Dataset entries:
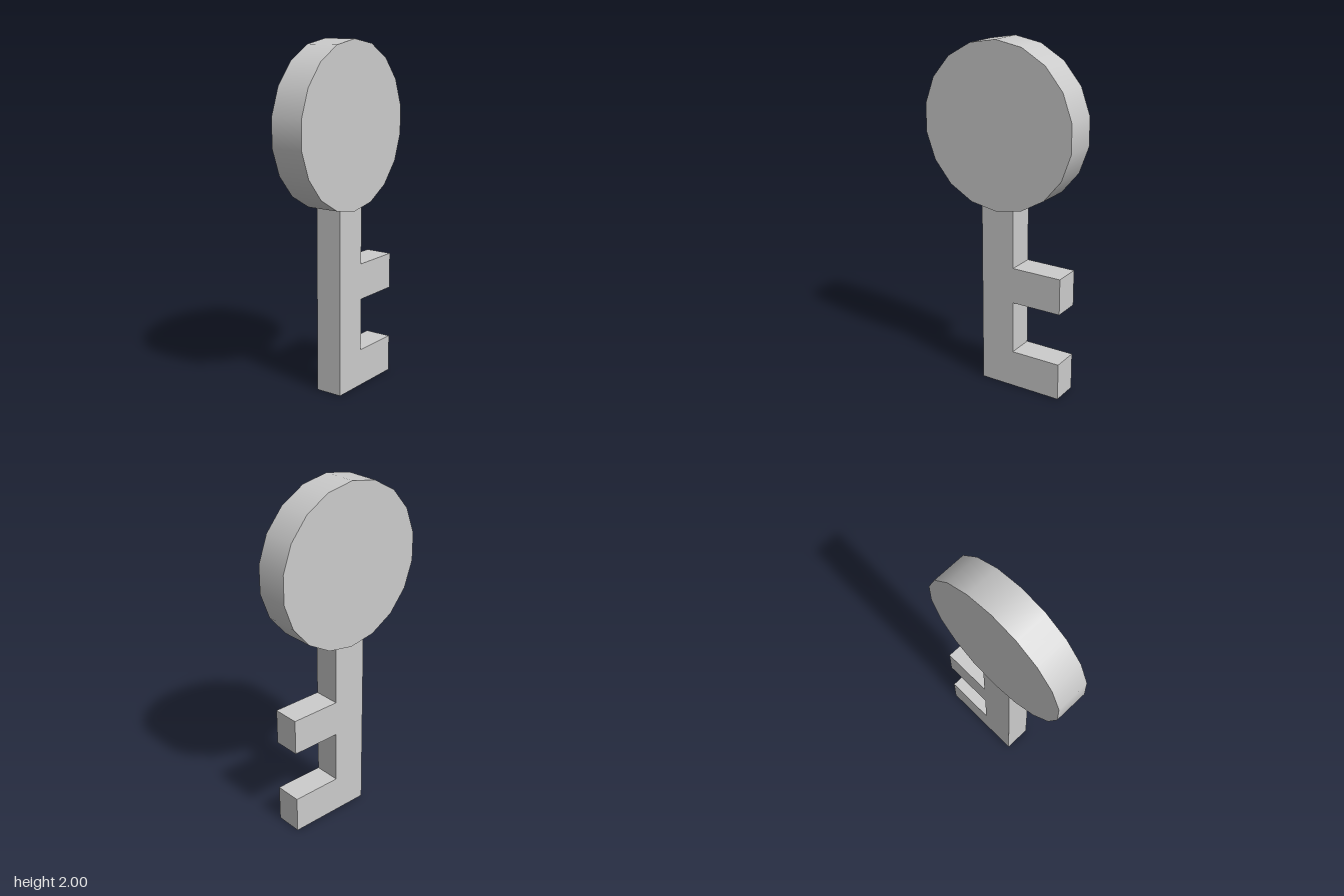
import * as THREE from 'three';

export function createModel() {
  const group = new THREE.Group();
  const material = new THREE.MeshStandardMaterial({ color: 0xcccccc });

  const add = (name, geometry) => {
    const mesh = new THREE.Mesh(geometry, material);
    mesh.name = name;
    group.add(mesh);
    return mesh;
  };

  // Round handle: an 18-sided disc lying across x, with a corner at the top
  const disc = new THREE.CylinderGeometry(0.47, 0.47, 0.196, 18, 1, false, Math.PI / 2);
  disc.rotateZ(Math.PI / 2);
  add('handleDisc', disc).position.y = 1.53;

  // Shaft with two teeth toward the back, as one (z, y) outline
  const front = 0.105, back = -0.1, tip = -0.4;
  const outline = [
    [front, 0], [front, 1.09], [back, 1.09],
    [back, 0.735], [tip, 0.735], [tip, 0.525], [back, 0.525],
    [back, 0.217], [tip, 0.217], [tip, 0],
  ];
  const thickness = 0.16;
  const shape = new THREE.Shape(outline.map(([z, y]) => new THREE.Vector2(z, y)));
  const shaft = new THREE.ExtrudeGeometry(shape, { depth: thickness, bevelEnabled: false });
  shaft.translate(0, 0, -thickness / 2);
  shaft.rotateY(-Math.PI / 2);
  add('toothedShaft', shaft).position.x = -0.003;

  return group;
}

• Problem to solve: Except for the pictures, write the data out exactly.

• Your solution:
import * as THREE from 'three';

export function createModel() {
  const group = new THREE.Group();
  const material = new THREE.MeshStandardMaterial({ color: 0xcccccc });

  const add = (name, geometry) => {
    const mesh = new THREE.Mesh(geometry, material);
    mesh.name = name;
    group.add(mesh);
    return mesh;
  };

  // Round handle: an 18-sided disc lying across x, with a corner at the top
  const disc = new THREE.CylinderGeometry(0.47, 0.47, 0.196, 18, 1, false, Math.PI / 2);
  disc.rotateZ(Math.PI / 2);
  add('handleDisc', disc).position.y = 1.53;

  // Shaft with two teeth toward the back, as one (z, y) outline
  const front = 0.105, back = -0.1, tip = -0.4;
  const outline = [
    [front, 0], [front, 1.09], [back, 1.09],
    [back, 0.735], [tip, 0.735], [tip, 0.525], [back, 0.525],
    [back, 0.217], [tip, 0.217], [tip, 0],
  ];
  const thickness = 0.16;
  const shape = new THREE.Shape(outline.map(([z, y]) => new THREE.Vector2(z, y)));
  const shaft = new THREE.ExtrudeGeometry(shape, { depth: thickness, bevelEnabled: false });
  shaft.translate(0, 0, -thickness / 2);
  shaft.rotateY(-Math.PI / 2);
  add('toothedShaft', shaft).position.x = -0.003;

  return group;
}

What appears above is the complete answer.